The Claimants, who were engaged as contractors by Redrow to work as bricklayers, made a claim for holiday pay. For their claim to succeed, the Claimants had to show that they were “workers”.
For holiday pay purposes, a “worker” includes (a) employees; and (b) anyone under an obligation to provide work or services personally. Under the Claimants’ contract, the Claimants agreed to provide “such labour as was necessary to maintain the required rate of progress”. The contract specifically stated that they were not obliged to perform the labour themselves.
The Claimants argued that, despite the contract containing a clause which allowed them to provide a substitute, the parties had intended that they would perform the work personally.
Decision and Principles
The Employment Appeal Tribunal (“EAT”) upheld the Employment Tribunal’s decision and found that the Claimants were “workers” for the purposes of the holiday pay legislation.
Although there was no intention by either party to deceive a third party or the court, the EAT concluded that the substitution clause in the contract was a sham.
This is because the reality of the situation and the intention of both parties at the time when the contract was entered into was that the Claimants would carry out the work personally. At the time the contract was signed, it was not expected by either party that the Claimants would seek to provide a substitute or refuse the work offered and, in reality, the substitution clause was never used.
In addition, even if it had not found the substitution clause to be a sham, the EAT held that the clause still imposed a duty on the Claimants to either (a) provide the required labour themselves; or (b) personally find someone else to do so. Therefore, the Claimants would still have been under an obligation to execute work or perform services personally and, therefore, the Claimants still fell within the definition of “worker”.
What this means in practice

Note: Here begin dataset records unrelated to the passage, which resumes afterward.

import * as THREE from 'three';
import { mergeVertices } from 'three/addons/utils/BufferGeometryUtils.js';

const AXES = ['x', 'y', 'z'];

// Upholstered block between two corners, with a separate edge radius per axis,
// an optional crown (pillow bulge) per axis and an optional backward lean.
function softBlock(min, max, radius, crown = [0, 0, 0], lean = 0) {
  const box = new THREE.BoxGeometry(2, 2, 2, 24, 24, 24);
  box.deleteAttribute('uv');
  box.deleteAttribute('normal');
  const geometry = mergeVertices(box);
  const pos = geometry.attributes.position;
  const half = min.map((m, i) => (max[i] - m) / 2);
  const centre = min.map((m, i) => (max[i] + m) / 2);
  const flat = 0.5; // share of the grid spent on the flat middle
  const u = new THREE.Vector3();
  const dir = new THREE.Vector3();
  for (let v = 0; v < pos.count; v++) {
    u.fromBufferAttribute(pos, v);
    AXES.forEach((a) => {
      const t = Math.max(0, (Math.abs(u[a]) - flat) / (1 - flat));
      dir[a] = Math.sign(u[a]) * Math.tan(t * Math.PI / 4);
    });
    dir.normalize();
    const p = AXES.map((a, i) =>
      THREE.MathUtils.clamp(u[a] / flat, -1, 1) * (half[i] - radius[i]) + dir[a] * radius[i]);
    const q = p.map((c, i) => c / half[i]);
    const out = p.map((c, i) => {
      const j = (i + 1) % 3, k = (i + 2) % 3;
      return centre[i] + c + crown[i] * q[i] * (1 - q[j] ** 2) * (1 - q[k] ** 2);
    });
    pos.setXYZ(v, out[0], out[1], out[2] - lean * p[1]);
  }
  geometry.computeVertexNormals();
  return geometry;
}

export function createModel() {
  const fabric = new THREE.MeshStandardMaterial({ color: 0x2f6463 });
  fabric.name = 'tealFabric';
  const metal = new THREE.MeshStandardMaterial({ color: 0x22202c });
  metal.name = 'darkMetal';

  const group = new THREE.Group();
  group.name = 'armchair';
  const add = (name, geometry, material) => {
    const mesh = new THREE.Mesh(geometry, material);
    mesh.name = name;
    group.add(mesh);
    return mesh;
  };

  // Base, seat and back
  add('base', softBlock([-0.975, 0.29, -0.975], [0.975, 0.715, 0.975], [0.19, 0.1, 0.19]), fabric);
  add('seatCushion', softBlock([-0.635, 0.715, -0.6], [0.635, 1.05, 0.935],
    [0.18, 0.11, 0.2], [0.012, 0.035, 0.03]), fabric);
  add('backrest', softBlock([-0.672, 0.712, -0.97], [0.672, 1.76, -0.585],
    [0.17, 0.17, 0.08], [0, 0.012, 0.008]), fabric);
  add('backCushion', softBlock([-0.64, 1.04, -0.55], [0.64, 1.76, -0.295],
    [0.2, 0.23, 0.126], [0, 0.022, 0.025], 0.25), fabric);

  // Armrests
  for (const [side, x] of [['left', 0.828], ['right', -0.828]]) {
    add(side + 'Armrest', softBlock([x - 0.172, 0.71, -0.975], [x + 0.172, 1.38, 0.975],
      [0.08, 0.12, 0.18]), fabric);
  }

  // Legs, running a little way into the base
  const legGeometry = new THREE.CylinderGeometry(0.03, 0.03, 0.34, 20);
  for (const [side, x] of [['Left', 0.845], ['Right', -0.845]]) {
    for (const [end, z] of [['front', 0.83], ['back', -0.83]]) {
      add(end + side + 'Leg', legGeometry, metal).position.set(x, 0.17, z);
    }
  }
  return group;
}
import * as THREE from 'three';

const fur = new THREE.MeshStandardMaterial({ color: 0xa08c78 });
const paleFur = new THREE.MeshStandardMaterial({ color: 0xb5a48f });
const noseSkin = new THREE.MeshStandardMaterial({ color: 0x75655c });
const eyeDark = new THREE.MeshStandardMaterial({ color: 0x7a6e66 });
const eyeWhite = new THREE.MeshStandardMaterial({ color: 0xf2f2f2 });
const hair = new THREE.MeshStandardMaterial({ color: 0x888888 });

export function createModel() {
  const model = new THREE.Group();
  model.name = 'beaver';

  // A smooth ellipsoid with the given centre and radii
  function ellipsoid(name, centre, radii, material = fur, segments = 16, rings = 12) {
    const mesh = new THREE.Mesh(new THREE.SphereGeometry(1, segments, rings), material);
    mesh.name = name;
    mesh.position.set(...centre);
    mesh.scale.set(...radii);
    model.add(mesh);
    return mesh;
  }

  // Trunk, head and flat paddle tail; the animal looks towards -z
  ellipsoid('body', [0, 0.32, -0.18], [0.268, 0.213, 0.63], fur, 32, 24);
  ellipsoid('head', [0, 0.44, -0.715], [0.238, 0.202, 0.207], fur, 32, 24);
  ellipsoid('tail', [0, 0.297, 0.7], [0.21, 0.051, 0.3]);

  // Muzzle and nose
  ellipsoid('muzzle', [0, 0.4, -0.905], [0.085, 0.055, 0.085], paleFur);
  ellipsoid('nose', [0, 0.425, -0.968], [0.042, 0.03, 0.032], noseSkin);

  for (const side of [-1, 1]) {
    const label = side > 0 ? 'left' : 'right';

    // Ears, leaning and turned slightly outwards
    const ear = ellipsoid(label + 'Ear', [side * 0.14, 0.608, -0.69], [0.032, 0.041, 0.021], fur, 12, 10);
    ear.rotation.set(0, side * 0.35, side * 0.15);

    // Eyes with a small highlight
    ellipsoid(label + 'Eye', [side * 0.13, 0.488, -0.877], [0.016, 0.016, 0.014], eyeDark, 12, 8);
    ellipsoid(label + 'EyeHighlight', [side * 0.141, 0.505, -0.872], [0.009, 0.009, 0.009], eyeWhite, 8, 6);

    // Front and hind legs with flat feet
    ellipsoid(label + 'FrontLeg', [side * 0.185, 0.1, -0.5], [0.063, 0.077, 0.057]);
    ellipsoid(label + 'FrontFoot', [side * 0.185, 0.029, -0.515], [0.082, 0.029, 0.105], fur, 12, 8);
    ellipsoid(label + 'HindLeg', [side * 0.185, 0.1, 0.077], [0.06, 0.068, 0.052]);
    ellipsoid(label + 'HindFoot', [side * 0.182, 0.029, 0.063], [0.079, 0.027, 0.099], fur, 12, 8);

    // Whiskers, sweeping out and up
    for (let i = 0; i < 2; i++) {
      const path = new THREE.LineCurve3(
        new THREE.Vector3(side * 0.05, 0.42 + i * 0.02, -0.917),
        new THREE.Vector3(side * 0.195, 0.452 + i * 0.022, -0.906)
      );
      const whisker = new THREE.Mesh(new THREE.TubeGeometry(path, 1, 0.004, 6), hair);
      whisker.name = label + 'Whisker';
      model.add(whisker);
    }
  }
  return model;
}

This case serves as a reminder that any clauses in a contract which do not reflect the intentions of the parties as to how the contract will operate in practice are likely to be considered a sham (whether or not there is any joint intention to deceive third parties (such as the Revenue) or the court).
It is therefore extremely important for companies to ensure that contractual documentation accurately records what the parties intend to happen in practice.
This case also establishes that where there is an obligation on an individual to perform work or services personally (even where that obligation may only be to provide a substitute and ensure that the substitute performs the work to the required standard), that individual will be a “worker” for holiday pay and other working time purposes.